It was Daszak who organized the letter in The Lancet for February 2020, dismissing as “misinformation” claims that the virus may have originated from the Wuhan virology lab. The letter created the illusion of consensus, which internet companies enforced through censorship, and the media reinforced by constantly interviewing Daszak himself.
There might be journalistic value in hearing the Chernobyl plant manager talk about all those clouds floating over Ukraine.
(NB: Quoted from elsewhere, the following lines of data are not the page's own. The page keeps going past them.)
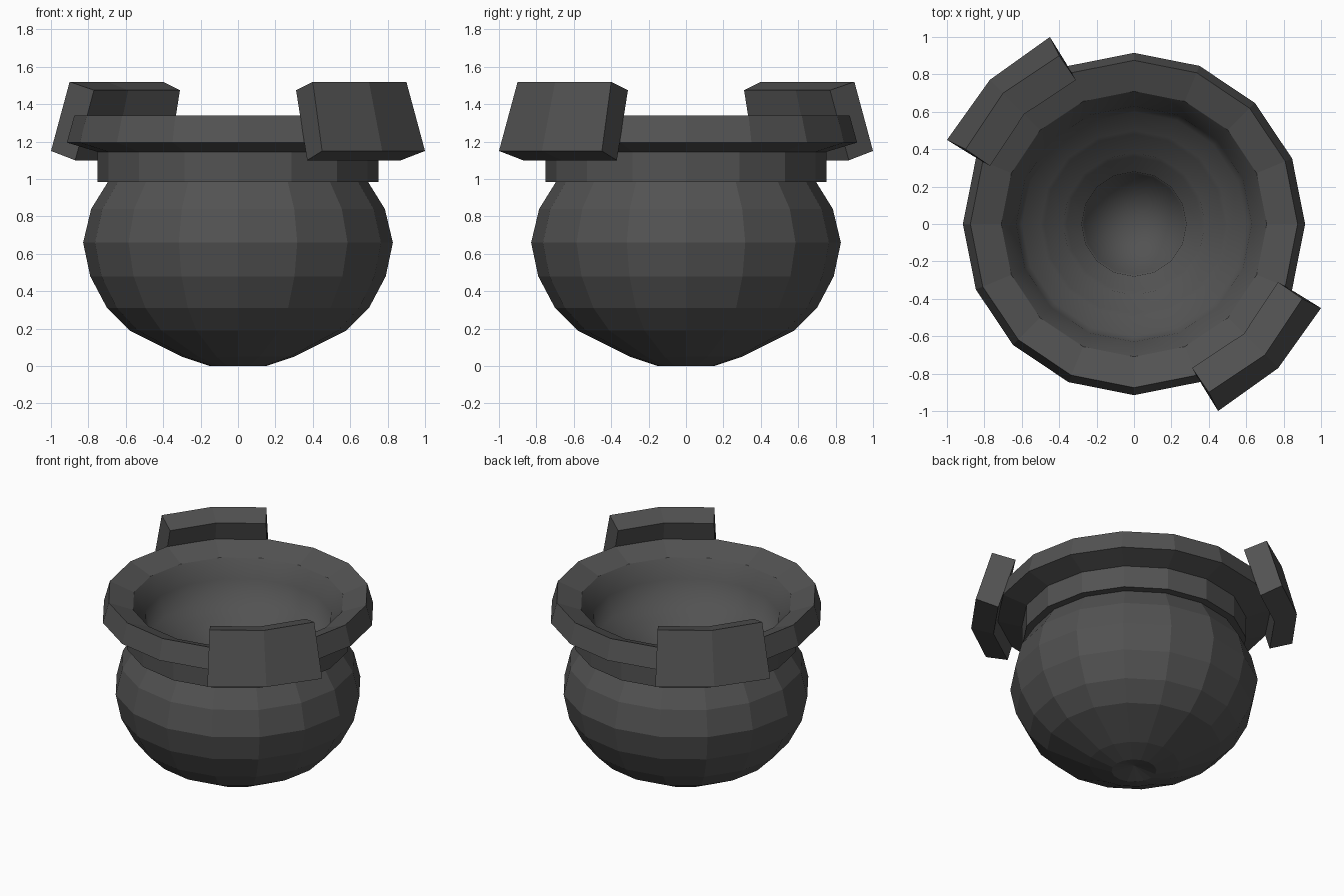
import bpy, bmesh, math

if "Cube" in bpy.data.objects:
    bpy.data.objects.remove(bpy.data.objects["Cube"])

SIDES = 16

# Dark iron grey
iron = bpy.data.materials.new("dark_iron")
iron.diffuse_color = (0.085, 0.085, 0.085, 1)
iron.use_nodes = True
iron.node_tree.nodes["Principled BSDF"].inputs["Base Color"].default_value = iron.diffuse_color


def make_object(name, bm):
    bmesh.ops.recalc_face_normals(bm, faces=bm.faces)
    mesh = bpy.data.meshes.new(name)
    bm.to_mesh(mesh)
    bm.free()
    mesh.materials.append(iron)
    obj = bpy.data.objects.new(name, mesh)
    bpy.context.collection.objects.link(obj)
    return obj


def lathe(name, profile, smooth_below):
    """Closed lathe; the profile starts and ends on the axis."""
    bm = bmesh.new()
    rings = []
    for r, z in profile:
        if r == 0:
            rings.append([bm.verts.new((0, 0, z))] * SIDES)
        else:
            rings.append([bm.verts.new((r * math.cos(2 * math.pi * i / SIDES),
                                        r * math.sin(2 * math.pi * i / SIDES), z))
                          for i in range(SIDES)])
    for k, (a, b) in enumerate(zip(rings, rings[1:])):
        for i in range(SIDES):
            j = (i + 1) % SIDES
            face = bm.faces.new(dict.fromkeys((a[i], a[j], b[j], b[i])))
            face.smooth = k >= smooth_below  # smooth shading inside the pot only
    return make_object(name, bm)


# Pot: dimpled base, round belly, neck collar, flared rim, stepped inside
outside = [(0, 0.04), (0.15, 0), (0.30, 0.05), (0.58, 0.19), (0.70, 0.31),
           (0.79, 0.48), (0.828, 0.66), (0.785, 0.84), (0.695, 0.985),
           (0.75, 0.985), (0.75, 1.145), (0.915, 1.195), (0.875, 1.34)]
inside = [(0.71, 1.275), (0.63, 1.155), (0.60, 1.00), (0.50, 0.985),
          (0.48, 0.92), (0.38, 0.905), (0.36, 0.84), (0.28, 0.825),
          (0.27, 0.76), (0, 0.60)]
lathe("pot", outside + inside, smooth_below=len(outside))


# Handles: bent, outward-leaning plates on two opposite corners
def handle(name, angle):
    # (distance out at middle, distance out at ends, half width, height)
    section = [(1.09, 1.025, 0.389, 1.15), (0.99, 0.919, 0.354, 1.52),
               (0.83, 0.764, 0.325, 1.475), (0.94, 0.877, 0.354, 1.10)]
    c, s = math.cos(angle), math.sin(angle)
    bm = bmesh.new()
    stations = []
    for side in (-1, 0, 1):
        loop = []
        for mid, end, half, z in section:
            u, v = (end if side else mid), side * half
            loop.append(bm.verts.new((u * c - v * s, u * s + v * c, z)))
        stations.append(loop)
    for a, b in zip(stations, stations[1:]):
        for i in range(4):
            j = (i + 1) % 4
            bm.faces.new((a[i], a[j], b[j], b[i]))
    bm.faces.new(stations[0])
    bm.faces.new(stations[-1])
    return make_object(name, bm)


handle("handle_front_right", math.radians(-45))
handle("handle_back_left", math.radians(135))
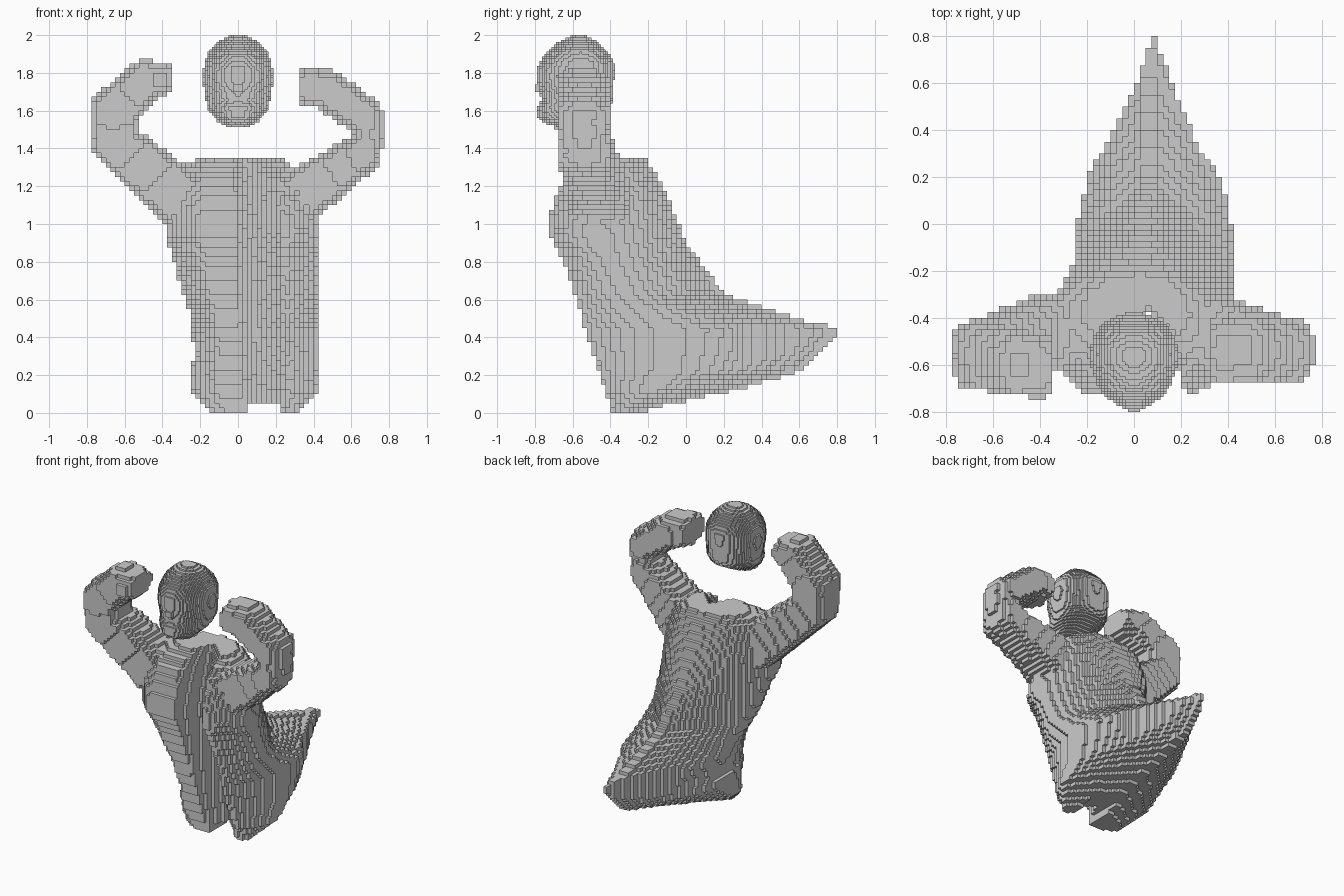
import bpy
from math import floor
from mathutils import Vector

if "Cube" in bpy.data.objects:
    bpy.data.objects.remove(bpy.data.objects["Cube"])


def lerp(table, v):
    """Piecewise linear lookup in a short list of (key, value) pairs."""
    if v <= table[0][0]:
        return table[0][1]
    for (a, p), (b, q) in zip(table, table[1:]):
        if v <= b:
            return p + (q - p) * (v - a) / (b - a)
    return table[-1][1]


def clamp(v):
    return max(0.0, min(1.0, v))


SIDES = [((1, 0, 0), ((1, 0, 0), (1, 1, 0), (1, 1, 1), (1, 0, 1))),
         ((-1, 0, 0), ((0, 0, 0), (0, 0, 1), (0, 1, 1), (0, 1, 0))),
         ((0, 1, 0), ((0, 1, 0), (0, 1, 1), (1, 1, 1), (1, 1, 0))),
         ((0, -1, 0), ((0, 0, 0), (1, 0, 0), (1, 0, 1), (0, 0, 1))),
         ((0, 0, 1), ((0, 0, 1), (1, 0, 1), (1, 1, 1), (0, 1, 1))),
         ((0, 0, -1), ((0, 0, 0), (0, 1, 0), (1, 1, 0), (1, 0, 0)))]


def voxel_object(name, inside, lo, hi, s):
    """Fill a solid with little cubes and keep only the outer faces."""
    rng = [range(floor(a / s), floor(b / s) + 1) for a, b in zip(lo, hi)]
    cells = {(i, j, k) for k in rng[2] for j in rng[1] for i in rng[0]
             if inside((i + .5) * s, (j + .5) * s, (k + .5) * s)}
    verts, faces = {}, []
    for i, j, k in sorted(cells):
        for (dx, dy, dz), quad in SIDES:
            if (i + dx, j + dy, k + dz) not in cells:
                faces.append([verts.setdefault((i + a, j + b, k + c), len(verts))
                              for a, b, c in quad])
    mesh = bpy.data.meshes.new(name)
    mesh.from_pydata([(a * s, b * s, c * s) for a, b, c in verts], [], faces)
    ob = bpy.data.objects.new(name, mesh)
    bpy.context.collection.objects.link(ob)
    return ob


# Coat outlines: front and back edge by height, sides by height, plan by depth
FRONT = [(0, -.4), (.08, -.41), (.25, -.47), (.5, -.55), (.7, -.61), (.85, -.67),
         (.95, -.73), (1.05, -.72), (1.15, -.69), (1.24, -.64), (1.3, -.56), (1.36, -.45)]
BACK = [(0, -.2), (.03, -.12), (.07, .03), (.13, .3), (.22, .6), (.3, .7), (.41, .79),
        (.45, .81), (.48, .64), (.56, .4), (.63, .2), (.77, .1), (.9, 0), (1.15, -.1),
        (1.3, -.18), (1.36, -.23)]
LEFT = [(0, -.14), (.1, -.25), (.25, -.26), (.3, -.23), (.5, -.25), (.65, -.3),
        (.8, -.34), (.95, -.38), (1.1, -.38), (1.29, -.32), (1.36, -.18)]
RIGHT = [(0, .31), (.12, .43), (.25, .42), (.8, .42), (.95, .43),
         (1.1, .4), (1.29, .32), (1.36, .2)]
PLAN_L = [(-.3, -.5), (-.2, -.28), (0, -.26), (.2, -.22), (.3, -.14), (.5, -.04),
          (.65, .03), (.81, .085)]
PLAN_R = [(-.3, .5), (-.2, .44), (.1, .42), (.2, .37), (.3, .29), (.5, .2),
          (.7, .13), (.81, .1)]


def in_coat(x, y, z):
    if z > 1.362 or z < 0:
        return False
    yf, yb = lerp(FRONT, z), lerp(BACK, z)
    if not yf <= y <= yb:
        return False
    t, f = (y - yf) / (yb - yf), clamp(z / 1.3)
    c = .09 - .07 * f
    if t > .35:
        # wedge-shaped towards the tail, rounder across the shoulders
        u = (t - .35) / .65
        g = clamp((z - .6) / .6)
        k = (1 - g) * (1 - u ** 1.5) + g * max(0, 1 - u ** 2.4) ** .5
    else:
        k = 1 - .42 * ((.35 - t) / .35) ** 2
    k = max(k, .1)
    if not max(c + (lerp(LEFT, z) - c) * k, lerp(PLAN_L, y)) <= x \
            <= min(c + (lerp(RIGHT, z) - c) * k, lerp(PLAN_R, y)):
        return False
    # front opening: steep left wall, gentler right wall
    gx = .12 - .07 * f
    w = .09 - .02 * f if x < gx else .16
    apex = -.25 - .1 * f
    if y < yf + (apex - yf) * (1 - abs(x - gx) / w):
        return False
    # gap in the hem
    return not (z < .05 and abs(x - .13) < .09)


# Raised arms: x, y, z, radius along each sleeve
ARM_L = [(-.3, -.45, 1.13, .16), (-.65, -.55, 1.43, .125), (-.655, -.56, 1.6, .125),
         (-.49, -.6, 1.76, .11), (-.4, -.61, 1.77, .09)]
ARM_R = [(.33, -.46, 1.15, .15), (.655, -.54, 1.37, .105), (.695, -.54, 1.48, .08),
         (.665, -.54, 1.57, .105), (.47, -.54, 1.71, .11), (.38, -.55, 1.725, .1)]


def in_arm(arm, p):
    for a, b in zip(arm, arm[1:]):
        va, vb = Vector(a[:3]), Vector(b[:3])
        d = vb - va
        t = clamp((p - va).dot(d) / d.length_squared)
        q = p - va - d * t
        r = a[3] + (b[3] - a[3]) * t
        flat = abs(q.y) < max(.132, r)
        q.y *= .65
        if flat and q.length < r:
            return True
    return False


def in_figure(x, y, z):
    if in_coat(x, y, z):
        return True
    if z < .95 or y > -.2 or abs(x) < .22 or -.36 < x < .33 and z > 1.5:
        return False
    return in_arm(ARM_L if x < 0 else ARM_R, Vector((x, y, z)))


# Head outlines by height: half width, face and back of skull
WIDTH = [(1.515, .06), (1.54, .105), (1.6, .155), (1.67, .177), (1.78, .186), (1.86, .178),
         (1.92, .15), (1.97, .1), (2.0, .04)]
FACE = [(1.515, -.68), (1.54, -.76), (1.56, -.785), (1.62, -.79), (1.65, -.765),
        (1.69, -.77), (1.75, -.785), (1.83, -.785), (1.9, -.75),
        (1.96, -.68), (2.0, -.6)]
SKULL = [(1.515, -.62), (1.55, -.53), (1.59, -.46), (1.61, -.41), (1.66, -.385), (1.85, -.378),
         (1.91, -.41), (1.96, -.46), (2.0, -.53)]


def in_head(x, y, z):
    if not 1.515 < z < 2:
        return False
    # nose
    if abs(x) < .03 and 1.7 < z < 1.74 and -.803 < y < -.7:
        return True
    yf, yb, w = lerp(FACE, z), lerp(SKULL, z), lerp(WIDTH, z)
    c = yf * .45 + yb * .55
    r = (yb - c) if y > c else (c - yf)
    return abs(x / w) ** 2.1 + abs((y - c) / r) ** (2.2 if y > c else 1.9) < 1


voxel_object("coat_with_raised_arms", in_figure, (-.8, -.8, 0), (.8, .82, 1.9), .025)
voxel_object("head", in_head, (-.2, -.83, 1.5), (.2, -.35, 2), .0125)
But if he suggests that the eruption of mysterious wounds and cancers was due to a faulty microwave shipment recently arrived in Pripyat, you would probably think he was engaged in a bit of “reasoned reasoning.”
Apparently not the World Health Organization, which invited Daszak to join their microwave hunt in Wuhan.
In the past two days, Daszak has been removed from the Lancet’s own UN-backed commission investigating the origins of COVID, although he has stepped down or been fired remains uncertain.
It appears that Daszak also collaborated with Anthony Fauci, based on a recently published email in which he thanked the director of NIAID for “standing up publicly and saying that scientific evidence supports a natural origin for COVID -19 from a human overflow bat, not a lab rejection.
To top it off, the Trump administration canceled the EcoHealth grant in early 2020, a move that was characterized by “60 minutes” and NPR as jeopardizing a possible COVID-19 cure. Both stories featured – guess who – Daszak.
We now learn that the charitable arm of Google may have also funded EcoHealth. Steve Hilton suggested on Fox Monday that Google’s funding may have something to do with why information about COVID is being so mercilessly monitored on social media platforms and search engines.
We are going to sort through the many failures of the COVID pandemic for years to come, failures of the most important institutions in society, from big tech and scientific research to public health and the media, but whatever the blame is rests with them, we can say that Daszak helped break them all.
What does it say about the state of our media and social networks that one man can so badly shape a narrative?
Arthur Bloom is the online editor of The American Conservative.